-- Try it --
Except for the images, repeat the entries below word for word.

[Source data]
::::

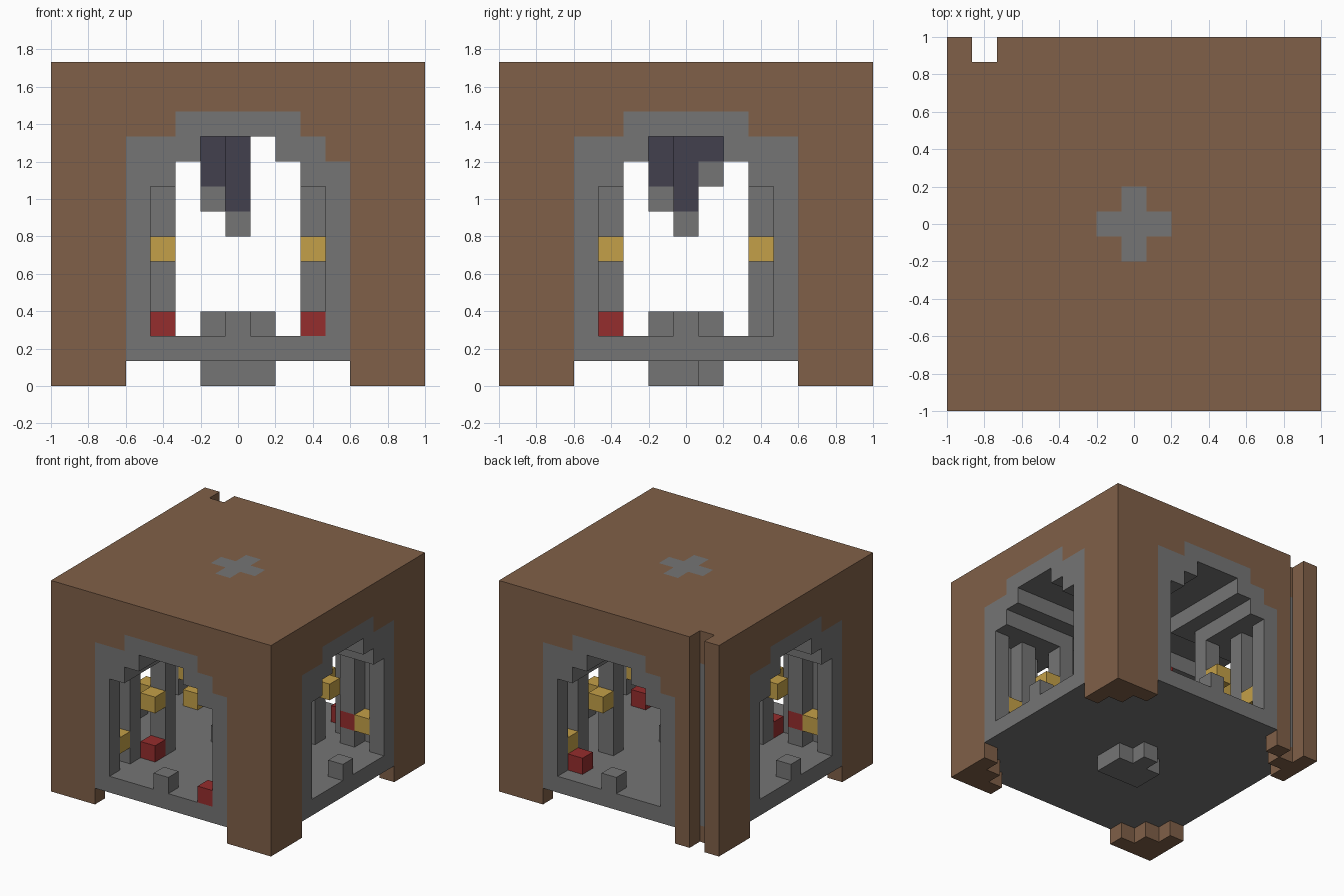
import bpy
import bmesh
from mathutils import Vector

if "Cube" in bpy.data.objects:
    bpy.data.objects.remove(bpy.data.objects["Cube"], do_unlink=True)

U = 2 / 15          # block size
R = 7               # outermost block index
TOP = 13            # number of layers


def make_material(name, color):
    mat = bpy.data.materials.new(name)
    mat.use_nodes = True
    rgba = (*color, 1)
    mat.diffuse_color = rgba
    mat.node_tree.nodes["Principled BSDF"].inputs["Base Color"].default_value = rgba
    return mat


materials = {
    "earth_shell": make_material("brown earth", (0.216, 0.117, 0.065)),
    "stone_chamber": make_material("grey stone", (0.178, 0.178, 0.178)),
    "gold_blocks": make_material("gold", (0.552, 0.352, 0.065)),
    "red_blocks": make_material("red", (0.300, 0.026, 0.026)),
    "hanging_rock": make_material("dark slate", (0.054, 0.050, 0.076)),
}


def is_solid(i, j, k):
    """Shape of the hollow chamber with four arched doors."""
    lo, hi = sorted((abs(i), abs(j)))
    if k == 0:                                  # corner feet and centre lump
        foot = lo + hi >= 2 * R - 2
        lump = hi <= 1 and (j < 1 or i == 0)
        return foot or lump
    if k == 1 or k >= 10:                       # floor and roof
        return True
    if hi == R:                                 # outer wall with door arch
        return lo > (3 if k < 8 else 10 - k)
    if k >= 8:                                  # stepped vault
        return lo >= 11 - k
    pillar = lo >= 3
    recess = (lo == 3 and hi > 3) or (lo == 4 and hi in (4, 6))
    return pillar and not recess


def is_stone(i, j, k):
    """Grey stone lining inside the brown outer shell."""
    lo, hi = sorted((abs(i), abs(j)))
    if k == 12:
        return lo == 0 and hi <= 1
    if k == 0:
        return hi <= 1
    if hi < R:
        return k <= 10
    if k == 10:
        return lo <= 2
    clipped = k == 9 and (i, j) in ((4, -R), (-4, R))
    return k < 10 and lo <= 4 and not clipped


# Shell and chamber, with a narrow slot down one back corner
blocks = {}
for i in range(-R, R + 1):
    for j in range(-R, R + 1):
        for k in range(TOP):
            if is_solid(i, j, k) and (i, j) != (1 - R, R):
                stone = is_stone(i, j, k)
                blocks[i, j, k] = "stone_chamber" if stone else "earth_shell"

# Door step stones and centre mound
for s in (-1, 1):
    for d in (1, R):
        blocks[s * d, 0, 2] = "stone_chamber"
        blocks[0, s * d, 2] = "stone_chamber"
blocks[0, 0, 2] = "stone_chamber"

# Hanging rock with grey tips
for i, j, tip in ((-1, -1, 7), (0, 0, 6), (0, 1, 8)):
    blocks[i, j, tip] = "stone_chamber"
    for k in range(tip + 1, 10):
        blocks[i, j, k] = "hanging_rock"

# Gold blocks repeated in every corner
for sx in (-1, 1):
    for sy in (-1, 1):
        for a, b, k in ((3, 4, 5), (4, 6, 3)):
            blocks[sx * a, sy * b, k] = "gold_blocks"
            blocks[sx * b, sy * a, k] = "gold_blocks"
blocks[-5, 3, 2] = "gold_blocks"

# Scattered red blocks
for cell in ((-3, -4, 2), (3, -7, 2), (3, 6, 2), (5, -3, 2), (5, 4, 3), (-5, -4, 3)):
    blocks[cell] = "red_blocks"


def build_part(name):
    """Make one mesh from the exposed sides of a part's blocks."""
    bm = bmesh.new()
    for cell, part in blocks.items():
        if part != name:
            continue
        centre = Vector(cell) + Vector((0, 0, 0.5))
        for axis in range(3):
            for sign in (-1, 1):
                normal = Vector((0, 0, 0))
                normal[axis] = sign
                if tuple(int(c) for c in Vector(cell) + normal) in blocks:
                    continue
                side = Vector((0, 0, 0))
                side[(axis + 1) % 3] = 0.5
                up = normal.cross(side)
                mid = centre + normal / 2
                corners = (mid - side - up, mid + side - up, mid + side + up, mid - side + up)
                bm.faces.new([bm.verts.new(c * U) for c in corners])
    bmesh.ops.remove_doubles(bm, verts=bm.verts, dist=U / 100)
    mesh = bpy.data.meshes.new(name)
    bm.to_mesh(mesh)
    bm.free()
    mesh.materials.append(materials[name])
    bpy.context.collection.objects.link(bpy.data.objects.new(name, mesh))


for part_name in materials:
    build_part(part_name)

::::

-- Exercise answer --
import bpy
import bmesh
from mathutils import Vector

if "Cube" in bpy.data.objects:
    bpy.data.objects.remove(bpy.data.objects["Cube"], do_unlink=True)

U = 2 / 15          # block size
R = 7               # outermost block index
TOP = 13            # number of layers


def make_material(name, color):
    mat = bpy.data.materials.new(name)
    mat.use_nodes = True
    rgba = (*color, 1)
    mat.diffuse_color = rgba
    mat.node_tree.nodes["Principled BSDF"].inputs["Base Color"].default_value = rgba
    return mat


materials = {
    "earth_shell": make_material("brown earth", (0.216, 0.117, 0.065)),
    "stone_chamber": make_material("grey stone", (0.178, 0.178, 0.178)),
    "gold_blocks": make_material("gold", (0.552, 0.352, 0.065)),
    "red_blocks": make_material("red", (0.300, 0.026, 0.026)),
    "hanging_rock": make_material("dark slate", (0.054, 0.050, 0.076)),
}


def is_solid(i, j, k):
    """Shape of the hollow chamber with four arched doors."""
    lo, hi = sorted((abs(i), abs(j)))
    if k == 0:                                  # corner feet and centre lump
        foot = lo + hi >= 2 * R - 2
        lump = hi <= 1 and (j < 1 or i == 0)
        return foot or lump
    if k == 1 or k >= 10:                       # floor and roof
        return True
    if hi == R:                                 # outer wall with door arch
        return lo > (3 if k < 8 else 10 - k)
    if k >= 8:                                  # stepped vault
        return lo >= 11 - k
    pillar = lo >= 3
    recess = (lo == 3 and hi > 3) or (lo == 4 and hi in (4, 6))
    return pillar and not recess


def is_stone(i, j, k):
    """Grey stone lining inside the brown outer shell."""
    lo, hi = sorted((abs(i), abs(j)))
    if k == 12:
        return lo == 0 and hi <= 1
    if k == 0:
        return hi <= 1
    if hi < R:
        return k <= 10
    if k == 10:
        return lo <= 2
    clipped = k == 9 and (i, j) in ((4, -R), (-4, R))
    return k < 10 and lo <= 4 and not clipped


# Shell and chamber, with a narrow slot down one back corner
blocks = {}
for i in range(-R, R + 1):
    for j in range(-R, R + 1):
        for k in range(TOP):
            if is_solid(i, j, k) and (i, j) != (1 - R, R):
                stone = is_stone(i, j, k)
                blocks[i, j, k] = "stone_chamber" if stone else "earth_shell"

# Door step stones and centre mound
for s in (-1, 1):
    for d in (1, R):
        blocks[s * d, 0, 2] = "stone_chamber"
        blocks[0, s * d, 2] = "stone_chamber"
blocks[0, 0, 2] = "stone_chamber"

# Hanging rock with grey tips
for i, j, tip in ((-1, -1, 7), (0, 0, 6), (0, 1, 8)):
    blocks[i, j, tip] = "stone_chamber"
    for k in range(tip + 1, 10):
        blocks[i, j, k] = "hanging_rock"

# Gold blocks repeated in every corner
for sx in (-1, 1):
    for sy in (-1, 1):
        for a, b, k in ((3, 4, 5), (4, 6, 3)):
            blocks[sx * a, sy * b, k] = "gold_blocks"
            blocks[sx * b, sy * a, k] = "gold_blocks"
blocks[-5, 3, 2] = "gold_blocks"

# Scattered red blocks
for cell in ((-3, -4, 2), (3, -7, 2), (3, 6, 2), (5, -3, 2), (5, 4, 3), (-5, -4, 3)):
    blocks[cell] = "red_blocks"


def build_part(name):
    """Make one mesh from the exposed sides of a part's blocks."""
    bm = bmesh.new()
    for cell, part in blocks.items():
        if part != name:
            continue
        centre = Vector(cell) + Vector((0, 0, 0.5))
        for axis in range(3):
            for sign in (-1, 1):
                normal = Vector((0, 0, 0))
                normal[axis] = sign
                if tuple(int(c) for c in Vector(cell) + normal) in blocks:
                    continue
                side = Vector((0, 0, 0))
                side[(axis + 1) % 3] = 0.5
                up = normal.cross(side)
                mid = centre + normal / 2
                corners = (mid - side - up, mid + side - up, mid + side + up, mid - side + up)
                bm.faces.new([bm.verts.new(c * U) for c in corners])
    bmesh.ops.remove_doubles(bm, verts=bm.verts, dist=U / 100)
    mesh = bpy.data.meshes.new(name)
    bm.to_mesh(mesh)
    bm.free()
    mesh.materials.append(materials[name])
    bpy.context.collection.objects.link(bpy.data.objects.new(name, mesh))


for part_name in materials:
    build_part(part_name)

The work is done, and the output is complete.